'I'm one of my biggest obstacles,' the singer told Essence magazine.

Mary J. Blige has had a breakthrough: To really make sure she has "No More Drama" in her life, she's got to rethink her tactics. So for her next album, Blige is putting the "self" back into self-help.

"I'm one of my biggest obstacles," Blige — who is on the cover of Essence's September issue — told the magazine. "Me."

What that means for the R&B singer is recognizing that she can't change anyone but herself, and if she wants to affect other people, she has to stop blaming others and look inward. Blige said the overriding theme on her forthcoming album, The Breakthrough, is recognizing that "it's nobody's fault. For real."

"The way I would define success is just really getting to the point where you deal with you," she explained. "Where you get to the point where you're mad, or you're upset, or you're insecure, or you're prideful, but you're not pointing at your husband or whoever. Your husband and kids might have problems, but the bottom line is that you have to deal with you if you want them to change. People are not going to change unless they see you change."

For instance, if you're upset that your family is overweight, she said, "you have to get you together to the point where you want to train." Part of that involves taking the blame (or credit) for your behavior leading to your condition and confronting it: "You walk up to the cookies, you walk up to the cake, you walk up to the burger and you start the arguments."

Blige says this isn't about acting selfishly, but about being protective of yourself and facing your own "inner demons and inner insecurities." It's also not about dwelling on your problems — your dramas — but about taking responsibility for them. "That's the first thing I deal with, in order to get to my goals," she said. "That's the bottom line, breaking through. Getting to the point where you can focus on you. Focus on the good side of life, which is love, which is [being] happy. You're happy you got to the point where you can say, 'Gosh, I got a lot of baggage, I got a lot of stuff going on with me.' "
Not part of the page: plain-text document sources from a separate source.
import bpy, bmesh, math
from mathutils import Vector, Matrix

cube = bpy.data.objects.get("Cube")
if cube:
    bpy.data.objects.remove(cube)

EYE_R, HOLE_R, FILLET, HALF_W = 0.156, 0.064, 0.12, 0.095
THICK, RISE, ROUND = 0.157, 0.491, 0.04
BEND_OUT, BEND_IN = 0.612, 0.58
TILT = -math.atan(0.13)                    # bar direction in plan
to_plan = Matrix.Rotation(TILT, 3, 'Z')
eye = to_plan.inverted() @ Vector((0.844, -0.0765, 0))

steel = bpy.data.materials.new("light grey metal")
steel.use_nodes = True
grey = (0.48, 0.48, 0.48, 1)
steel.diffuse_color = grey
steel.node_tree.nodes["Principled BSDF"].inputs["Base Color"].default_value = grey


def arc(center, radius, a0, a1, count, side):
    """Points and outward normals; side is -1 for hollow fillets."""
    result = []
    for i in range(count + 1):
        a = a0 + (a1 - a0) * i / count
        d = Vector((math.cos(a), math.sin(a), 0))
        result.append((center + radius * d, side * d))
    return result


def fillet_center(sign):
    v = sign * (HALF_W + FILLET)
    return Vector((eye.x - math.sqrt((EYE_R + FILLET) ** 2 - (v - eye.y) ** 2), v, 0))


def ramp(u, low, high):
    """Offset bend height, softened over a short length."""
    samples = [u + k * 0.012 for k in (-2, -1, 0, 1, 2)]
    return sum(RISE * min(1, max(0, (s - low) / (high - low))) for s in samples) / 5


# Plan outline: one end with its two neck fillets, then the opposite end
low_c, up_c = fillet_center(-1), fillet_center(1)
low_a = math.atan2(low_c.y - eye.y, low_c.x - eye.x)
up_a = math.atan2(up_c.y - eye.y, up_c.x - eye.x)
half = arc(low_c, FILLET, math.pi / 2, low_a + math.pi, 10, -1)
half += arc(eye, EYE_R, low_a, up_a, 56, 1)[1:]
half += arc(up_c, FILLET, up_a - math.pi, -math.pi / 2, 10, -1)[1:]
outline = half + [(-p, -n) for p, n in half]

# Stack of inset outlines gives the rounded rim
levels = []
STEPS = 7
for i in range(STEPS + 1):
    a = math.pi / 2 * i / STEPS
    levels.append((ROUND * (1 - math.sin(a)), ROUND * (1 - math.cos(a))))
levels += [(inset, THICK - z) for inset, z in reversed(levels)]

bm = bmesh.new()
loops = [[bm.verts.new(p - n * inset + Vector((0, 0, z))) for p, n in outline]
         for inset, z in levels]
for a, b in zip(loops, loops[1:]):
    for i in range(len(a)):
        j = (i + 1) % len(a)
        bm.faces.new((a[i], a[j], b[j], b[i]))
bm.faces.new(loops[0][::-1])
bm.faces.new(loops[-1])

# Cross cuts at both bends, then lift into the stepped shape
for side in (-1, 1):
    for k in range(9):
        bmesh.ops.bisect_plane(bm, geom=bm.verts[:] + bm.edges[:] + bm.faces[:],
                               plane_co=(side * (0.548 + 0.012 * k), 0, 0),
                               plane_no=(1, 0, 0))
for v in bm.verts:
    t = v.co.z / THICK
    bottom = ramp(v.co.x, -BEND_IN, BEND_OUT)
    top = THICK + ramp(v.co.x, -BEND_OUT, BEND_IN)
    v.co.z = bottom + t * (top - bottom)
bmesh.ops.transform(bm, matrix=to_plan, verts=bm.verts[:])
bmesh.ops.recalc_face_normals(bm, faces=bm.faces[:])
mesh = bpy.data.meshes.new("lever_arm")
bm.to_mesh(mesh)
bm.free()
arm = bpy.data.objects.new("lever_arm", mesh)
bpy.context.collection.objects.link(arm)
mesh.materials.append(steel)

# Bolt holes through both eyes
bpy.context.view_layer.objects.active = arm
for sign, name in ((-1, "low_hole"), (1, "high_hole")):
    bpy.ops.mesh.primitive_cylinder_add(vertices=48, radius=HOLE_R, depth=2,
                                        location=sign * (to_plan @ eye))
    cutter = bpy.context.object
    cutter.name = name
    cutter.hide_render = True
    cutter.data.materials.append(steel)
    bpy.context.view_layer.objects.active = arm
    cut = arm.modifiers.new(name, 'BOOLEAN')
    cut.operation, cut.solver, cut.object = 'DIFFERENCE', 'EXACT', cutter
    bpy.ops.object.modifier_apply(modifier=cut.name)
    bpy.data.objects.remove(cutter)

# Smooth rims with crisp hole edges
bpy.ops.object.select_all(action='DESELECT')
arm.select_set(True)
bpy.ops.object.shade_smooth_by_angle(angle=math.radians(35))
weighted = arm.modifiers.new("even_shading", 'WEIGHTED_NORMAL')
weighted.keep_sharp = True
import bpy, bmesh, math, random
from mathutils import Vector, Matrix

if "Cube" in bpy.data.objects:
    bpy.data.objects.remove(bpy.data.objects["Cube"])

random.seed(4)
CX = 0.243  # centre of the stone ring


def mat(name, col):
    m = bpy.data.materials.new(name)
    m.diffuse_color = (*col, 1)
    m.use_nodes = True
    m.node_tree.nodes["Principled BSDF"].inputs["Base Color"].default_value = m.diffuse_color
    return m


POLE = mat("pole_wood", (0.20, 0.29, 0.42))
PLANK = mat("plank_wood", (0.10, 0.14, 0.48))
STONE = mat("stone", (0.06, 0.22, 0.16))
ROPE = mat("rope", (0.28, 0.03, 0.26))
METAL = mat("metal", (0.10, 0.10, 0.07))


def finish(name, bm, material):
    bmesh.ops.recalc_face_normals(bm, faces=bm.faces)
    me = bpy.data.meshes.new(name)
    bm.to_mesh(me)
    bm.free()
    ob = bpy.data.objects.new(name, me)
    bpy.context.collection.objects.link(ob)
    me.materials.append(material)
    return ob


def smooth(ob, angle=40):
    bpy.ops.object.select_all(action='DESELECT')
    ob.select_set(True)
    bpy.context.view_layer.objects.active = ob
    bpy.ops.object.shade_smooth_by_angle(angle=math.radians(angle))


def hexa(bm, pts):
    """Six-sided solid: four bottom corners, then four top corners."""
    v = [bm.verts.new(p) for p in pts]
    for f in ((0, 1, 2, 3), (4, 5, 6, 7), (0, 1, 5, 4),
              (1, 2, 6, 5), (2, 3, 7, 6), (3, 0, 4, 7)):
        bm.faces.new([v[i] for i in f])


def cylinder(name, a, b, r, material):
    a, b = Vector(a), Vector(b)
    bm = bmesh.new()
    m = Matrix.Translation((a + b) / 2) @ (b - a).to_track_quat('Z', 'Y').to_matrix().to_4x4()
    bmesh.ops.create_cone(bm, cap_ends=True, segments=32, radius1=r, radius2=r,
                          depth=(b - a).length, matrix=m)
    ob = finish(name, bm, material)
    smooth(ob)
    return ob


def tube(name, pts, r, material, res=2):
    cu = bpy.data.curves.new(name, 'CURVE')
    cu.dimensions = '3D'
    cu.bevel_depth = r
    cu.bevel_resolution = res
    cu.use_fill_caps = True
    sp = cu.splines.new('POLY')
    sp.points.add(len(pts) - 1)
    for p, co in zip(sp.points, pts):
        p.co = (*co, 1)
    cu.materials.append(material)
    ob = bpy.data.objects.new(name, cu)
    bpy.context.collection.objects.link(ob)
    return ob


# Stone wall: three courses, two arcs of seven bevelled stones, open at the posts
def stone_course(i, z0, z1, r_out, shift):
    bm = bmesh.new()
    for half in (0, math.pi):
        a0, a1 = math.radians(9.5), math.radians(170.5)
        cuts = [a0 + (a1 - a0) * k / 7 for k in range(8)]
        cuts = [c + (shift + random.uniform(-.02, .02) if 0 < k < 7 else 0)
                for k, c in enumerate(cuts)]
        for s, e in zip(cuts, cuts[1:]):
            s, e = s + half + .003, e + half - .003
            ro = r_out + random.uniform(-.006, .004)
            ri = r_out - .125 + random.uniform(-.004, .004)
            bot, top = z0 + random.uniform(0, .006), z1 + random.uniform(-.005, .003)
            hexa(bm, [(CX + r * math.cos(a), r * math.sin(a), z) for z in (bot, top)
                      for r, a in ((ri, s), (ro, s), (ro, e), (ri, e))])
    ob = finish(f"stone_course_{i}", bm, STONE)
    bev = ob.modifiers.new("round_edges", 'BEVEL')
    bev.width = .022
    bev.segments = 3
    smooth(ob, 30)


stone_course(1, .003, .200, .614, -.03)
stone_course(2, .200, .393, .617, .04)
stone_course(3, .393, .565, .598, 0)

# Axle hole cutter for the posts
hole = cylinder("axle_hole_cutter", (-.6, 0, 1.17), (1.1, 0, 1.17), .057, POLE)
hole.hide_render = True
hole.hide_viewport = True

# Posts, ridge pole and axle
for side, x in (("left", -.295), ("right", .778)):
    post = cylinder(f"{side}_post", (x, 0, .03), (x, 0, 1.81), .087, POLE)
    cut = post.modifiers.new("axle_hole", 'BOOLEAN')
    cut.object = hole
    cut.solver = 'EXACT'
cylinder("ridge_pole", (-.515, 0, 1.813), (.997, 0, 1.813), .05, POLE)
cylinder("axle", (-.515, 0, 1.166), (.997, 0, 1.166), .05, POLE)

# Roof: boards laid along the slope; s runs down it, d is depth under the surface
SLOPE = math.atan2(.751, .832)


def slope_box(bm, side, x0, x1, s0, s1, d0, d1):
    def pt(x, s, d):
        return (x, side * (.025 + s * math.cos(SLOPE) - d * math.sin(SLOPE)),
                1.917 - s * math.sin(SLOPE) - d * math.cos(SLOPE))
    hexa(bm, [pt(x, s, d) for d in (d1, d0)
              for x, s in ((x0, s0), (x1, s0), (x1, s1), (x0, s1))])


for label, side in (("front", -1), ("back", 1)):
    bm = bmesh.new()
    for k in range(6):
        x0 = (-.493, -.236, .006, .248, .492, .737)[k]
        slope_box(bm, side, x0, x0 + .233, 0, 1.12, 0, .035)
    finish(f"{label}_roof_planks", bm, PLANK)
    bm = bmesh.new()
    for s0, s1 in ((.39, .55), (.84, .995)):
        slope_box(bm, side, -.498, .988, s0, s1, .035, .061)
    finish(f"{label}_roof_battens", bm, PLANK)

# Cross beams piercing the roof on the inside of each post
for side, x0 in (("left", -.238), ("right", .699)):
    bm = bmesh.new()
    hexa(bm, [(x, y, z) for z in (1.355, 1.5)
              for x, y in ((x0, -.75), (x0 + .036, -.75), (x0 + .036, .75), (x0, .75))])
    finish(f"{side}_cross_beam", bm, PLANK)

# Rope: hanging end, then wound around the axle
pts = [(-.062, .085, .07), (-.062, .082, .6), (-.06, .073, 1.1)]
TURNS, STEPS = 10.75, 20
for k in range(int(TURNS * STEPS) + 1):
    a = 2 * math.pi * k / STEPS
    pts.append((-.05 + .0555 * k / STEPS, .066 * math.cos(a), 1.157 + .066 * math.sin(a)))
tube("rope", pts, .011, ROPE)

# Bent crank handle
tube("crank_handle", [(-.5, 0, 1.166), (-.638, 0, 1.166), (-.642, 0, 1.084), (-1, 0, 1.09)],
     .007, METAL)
Blige's more personal baggage, she said, involved stopping drinking and drugging, controlling her temper, forgiving her father for not being around when she was young and dealing with being molested when she was 5.

"This isn't something I have ever shared in the press, and it's not something I want to talk about a lot," she said. "But I kept hearing about children being molested, and I felt God was tapping me on the shoulder, saying, 'You're not the only one.' I know being molested like that blocks out your value, and it makes you feel you're not worth anything. I want other women to know that something like that can happen to you, and you can still grow to be happy and you can still break through to the other side."

 

Photos: Essence Magazine Photo Shoot


That's why she says Breakthrough — which she's been working on with Swizz Beatz, Cool & Dre, Dre & Vidal, Dr. Dre, Kanye West, Rodney Jerkins, the Neptunes, Raphael Saadiq and Jimmy Jam and Terry Lewis (see "Mary J. Blige's Producers Spill The 411 On Her Next LP") — is ultimately about "the upside of life." Song titles on the album, due in November, include "People" and "Can't Hide From Love."

"I haven't forgotten that my fans, a lot of them, might still be stuck," she said. "I reach back into my past for them, but I'm enjoying and celebrating my life right now."